Photos: Courtesy of Barack Obama, Mitt Romney
If you could make any wardrobe tweaks to either/both candidates before they walk on stage for a debate, what would you do?
Vora: "I don't think a televised presidential debate is the time to peacock or stand out. I think both candidates are doing what they should do: Assume a uniform. That said, I'd have them take something in their hands — a memento of sorts — that reminds them to channel the most important thing they want to communicate."
Hunter/Jenkins: "The president could benefit from wearing a more modern fabric — charcoal or navy, as opposed to his standard black. He would also look sharper in a slightly narrower tie and lapel, given his lean frame. And his jacket could be taken in just a touch more to accentuate his stature. For Romney, a touch-up of the tie — sometimes, his knot/collar combinations are slightly off. And he really should wear light blue more than stark white. It will complement his salt-and-pepper hair nicely."
Photo: Courtesy of Joe Biden
On the campaign trail, what does Romney's dressed-down wardrobe say about him?
Vora: "Romney's dressed-down wardrobe is to show people that he's someone you might want to have a, uh, beer with. He's shaking hands, holding babies, and introducing himself to more voters."
Hunter/Jenkins: "He often has his sleeves rolled up — although the fit of his shirts is slightly more boxy. But that probably just means that he needs a better tailor."
And what does Obama's dressed-down wardrobe say about him?
Vora: "Obama's dressed-down wardrobe is to show people that he's still relevant. He's the candidate that you likely voted for four years ago, and he still has the best interests of the American people."
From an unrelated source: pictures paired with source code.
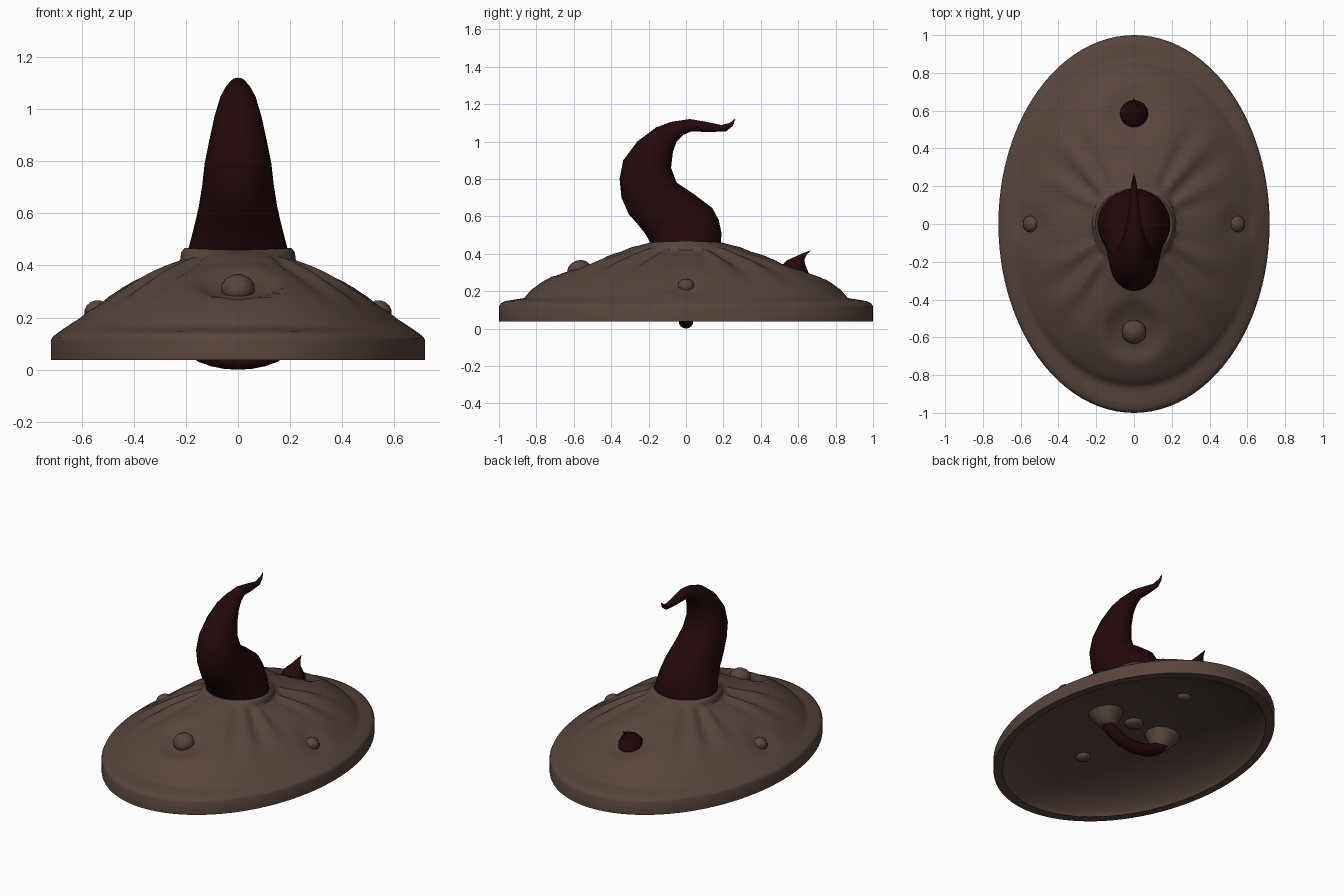
import bpy, bmesh
from math import sin, cos, pi, atan2, radians
from mathutils import Vector

if "Cube" in bpy.data.objects:
    bpy.data.objects.remove(bpy.data.objects["Cube"], do_unlink=True)


def material(name, rgb):
    m = bpy.data.materials.new(name)
    m.use_nodes = True
    m.diffuse_color = (*rgb, 1)
    bsdf = m.node_tree.nodes["Principled BSDF"]
    bsdf.inputs["Base Color"].default_value = (*rgb, 1)
    bsdf.inputs["Roughness"].default_value = 0.8
    return m


HIDE = material("brown hide", (0.096, 0.060, 0.048))
HORN = material("dark red horn", (0.0165, 0.0028, 0.0034))


def loft(name, rings, mat, angle=40):
    """Skin a list of equal point rings and cap both ends."""
    bm = bmesh.new()
    rows = [[bm.verts.new(p) for p in ring] for ring in rings]
    n = len(rows[0])
    for a, b in zip(rows, rows[1:]):
        for i in range(n):
            j = (i + 1) % n
            bm.faces.new((a[i], a[j], b[j], b[i]))
    bm.faces.new(rows[0])
    bm.faces.new(rows[-1])
    bmesh.ops.recalc_face_normals(bm, faces=bm.faces)
    mesh = bpy.data.meshes.new(name)
    bm.to_mesh(mesh)
    bm.free()
    ob = bpy.data.objects.new(name, mesh)
    bpy.context.collection.objects.link(ob)
    mesh.materials.append(mat)
    bpy.ops.object.select_all(action="DESELECT")
    ob.select_set(True)
    bpy.context.view_layer.objects.active = ob
    bpy.ops.object.shade_smooth_by_angle(angle=radians(angle))


def oval(centre, u, v, n=24):
    return [centre + u * cos(2 * pi * i / n) + v * sin(2 * pi * i / n) for i in range(n)]


def horn(name, sections):
    """Each section: rear (y, z), inner (y, z), half width in x."""
    rings = []
    for y0, z0, y1, z1, w in sections:
        a, b = Vector((0, y0, z0)), Vector((0, y1, z1))
        rings.append(oval((a + b) / 2, Vector((w, 0, 0)), (b - a) / 2))
    loft(name, rings, HORN)


def stud(name, location, radius, height, normal=(0, 0, 1)):
    """Flattened ball whose short axis points along the normal."""
    turn = Vector(normal).to_track_quat("Z", "Y")
    rings = []
    for k in range(8):
        a = pi * (k / 7 - 0.5) * 0.98
        c = Vector(location) + turn @ Vector((0, 0, height * sin(a)))
        r = radius * cos(a)
        rings.append(oval(c, turn @ Vector((r, 0, 0)), turn @ Vector((0, r, 0)), 20))
    loft(name, rings, HIDE, 60)


# Shield dish: side half width, side height, end half length, end height
TOP = [
    (0.18, 0.45, 0.16, 0.45), (0.205, 0.467, 0.19, 0.46),
    (0.218, 0.45, 0.21, 0.455), (0.222, 0.42, 0.24, 0.447),
    (0.26, 0.40, 0.29, 0.435), (0.30, 0.385, 0.35, 0.41),
    (0.35, 0.363, 0.43, 0.388), (0.40, 0.34, 0.51, 0.365),
    (0.45, 0.311, 0.58, 0.34), (0.50, 0.28, 0.65, 0.315),
    (0.55, 0.245, 0.72, 0.28), (0.59, 0.215, 0.78, 0.242),
    (0.62, 0.192, 0.83, 0.205), (0.65, 0.17, 0.865, 0.163),
    (0.675, 0.153, 0.91, 0.156), (0.70, 0.135, 0.965, 0.147),
    (0.713, 0.124, 0.99, 0.135), (0.718, 0.112, 1.0, 0.118),
]
UNDER = [
    (0.718, 0.037, 1.0, 0.037), (0.67, 0.037, 0.94, 0.037),
    (0.655, 0.065, 0.92, 0.065), (0.55, 0.12, 0.77, 0.12),
    (0.42, 0.165, 0.59, 0.165), (0.28, 0.19, 0.39, 0.19),
    (0.12, 0.205, 0.16, 0.205),
]
# Round sockets sunk around the studs: x, y, radius, depth
DENTS = [(0, -0.57, 0.16, 0.042), (0, 0.58, 0.16, 0.035),
         (0.55, 0, 0.1, 0.016), (-0.55, 0, 0.1, 0.016)]
SEGMENTS = 96


def dish_ring(row, fold=0.0, dented=False):
    sx, zx, sy, zy = row
    ring = []
    for i in range(SEGMENTS):
        a = 2 * pi * i / SEGMENTS
        x, y = sx * cos(a), sy * sin(a)
        z = zx + (zy - zx) * sin(a) ** 2
        # Gathered folds fan out from the collar on the four diagonals
        phi = atan2(abs(sin(a)), abs(cos(a)))
        spread = (phi - 0.12) / 1.05
        if 0 < spread < 1:
            z += fold * sin(pi * spread) * cos(6 * pi * spread + 4 * sx)
        if dented:
            for dx, dy, r, depth in DENTS:
                d2 = ((x - dx) ** 2 + (y - dy) ** 2) / r ** 2
                z -= depth * max(0, 1 - d2 ** 2)
        ring.append(Vector((x, y, z)))
    return ring


fine = []
for a, b in zip(TOP, TOP[1:]):
    fine += [a, tuple((p + q) / 2 for p, q in zip(a, b))]
fine.append(TOP[-1])
rings = []
for row in fine:
    t = (row[0] - 0.222) / 0.38
    rings.append(dish_ring(row, 0.017 * sin(pi * t ** 0.65) if 0 < t < 1 else 0, True))
rings += [dish_ring(row) for row in UNDER]
loft("shield_body", rings, HIDE, 50)

# Large curled horn on the centre
horn("main_horn", [
    (-0.18, 0.44, 0.185, 0.44, 0.197), (-0.22, 0.51, 0.19, 0.51, 0.178),
    (-0.26, 0.56, 0.175, 0.58, 0.163), (-0.305, 0.61, 0.14, 0.645, 0.15),
    (-0.345, 0.70, 0.04, 0.72, 0.137), (-0.355, 0.80, -0.05, 0.78, 0.128),
    (-0.335, 0.90, -0.08, 0.86, 0.11), (-0.26, 1.0, -0.07, 0.945, 0.09),
    (-0.16, 1.075, -0.05, 1.0, 0.07), (-0.08, 1.105, -0.015, 1.035, 0.052),
    (0.02, 1.12, 0.03, 1.055, 0.036), (0.10, 1.107, 0.12, 1.05, 0.025),
    (0.19, 1.088, 0.215, 1.055, 0.015), (0.235, 1.1, 0.25, 1.083, 0.008),
    (0.262, 1.122, 0.264, 1.12, 0.001),
])

# Small hooked horn on the back
horn("back_spike", [
    (0.51, 0.29, 0.655, 0.25, 0.074), (0.513, 0.34, 0.655, 0.30, 0.074),
    (0.54, 0.365, 0.638, 0.34, 0.055), (0.585, 0.385, 0.632, 0.37, 0.029),
    (0.63, 0.405, 0.645, 0.395, 0.012), (0.664, 0.417, 0.666, 0.415, 0.001),
])

# Studs set in the sockets, facing along the slope
stud("front_stud", (0, -0.572, 0.313), 0.065, 0.052, (0, -0.38, 1))
stud("left_stud", (0.548, 0, 0.231), 0.044, 0.033, (0.6, 0, 1))
stud("right_stud", (-0.548, 0, 0.231), 0.044, 0.033, (-0.6, 0, 1))

# Rivet ends on the hollow underside
stud("underside_front_rivet", (0, -0.475, 0.178), 0.045, 0.025)
stud("underside_back_rivet", (0, 0.475, 0.178), 0.045, 0.025)
stud("underside_centre_rivet", (0, 0, 0.205), 0.06, 0.03)

# Grip: a bent bar between two flared mounts
path = [Vector((0.215 * sin(a), 0, 0.16 - 0.121 * cos(a)))
        for a in [pi * (k / 14 - 0.5) for k in range(15)]]
grip = []
for k, p in enumerate(path):
    tangent = (path[min(k + 1, 14)] - path[max(k - 1, 0)]).normalized()
    side = Vector((0, 0.039, 0))
    grip.append(oval(p, side, tangent.cross(side), 16))
loft("hand_grip", grip, HORN)

for side, name in ((1, "left"), (-1, "right")):
    mount = [oval(Vector((side * x, 0, z)), Vector((r, 0, 0)), Vector((0, r, 0)), 12)
             for x, z, r in ((0.205, 0.105, 0.05), (0.21, 0.12, 0.064),
                             (0.22, 0.155, 0.085), (0.23, 0.205, 0.115))]
    loft(name + "_grip_mount", mount, HIDE)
Hunter/Jenkins: "He usually goes for the basics — solid white and blue shirts — relevant, without putting too much thought into it. Even in a shirt and tie, his sleeves are almost always rolled up — a direct metaphor for hard work."
Photo: Courtesy of Paul Ryan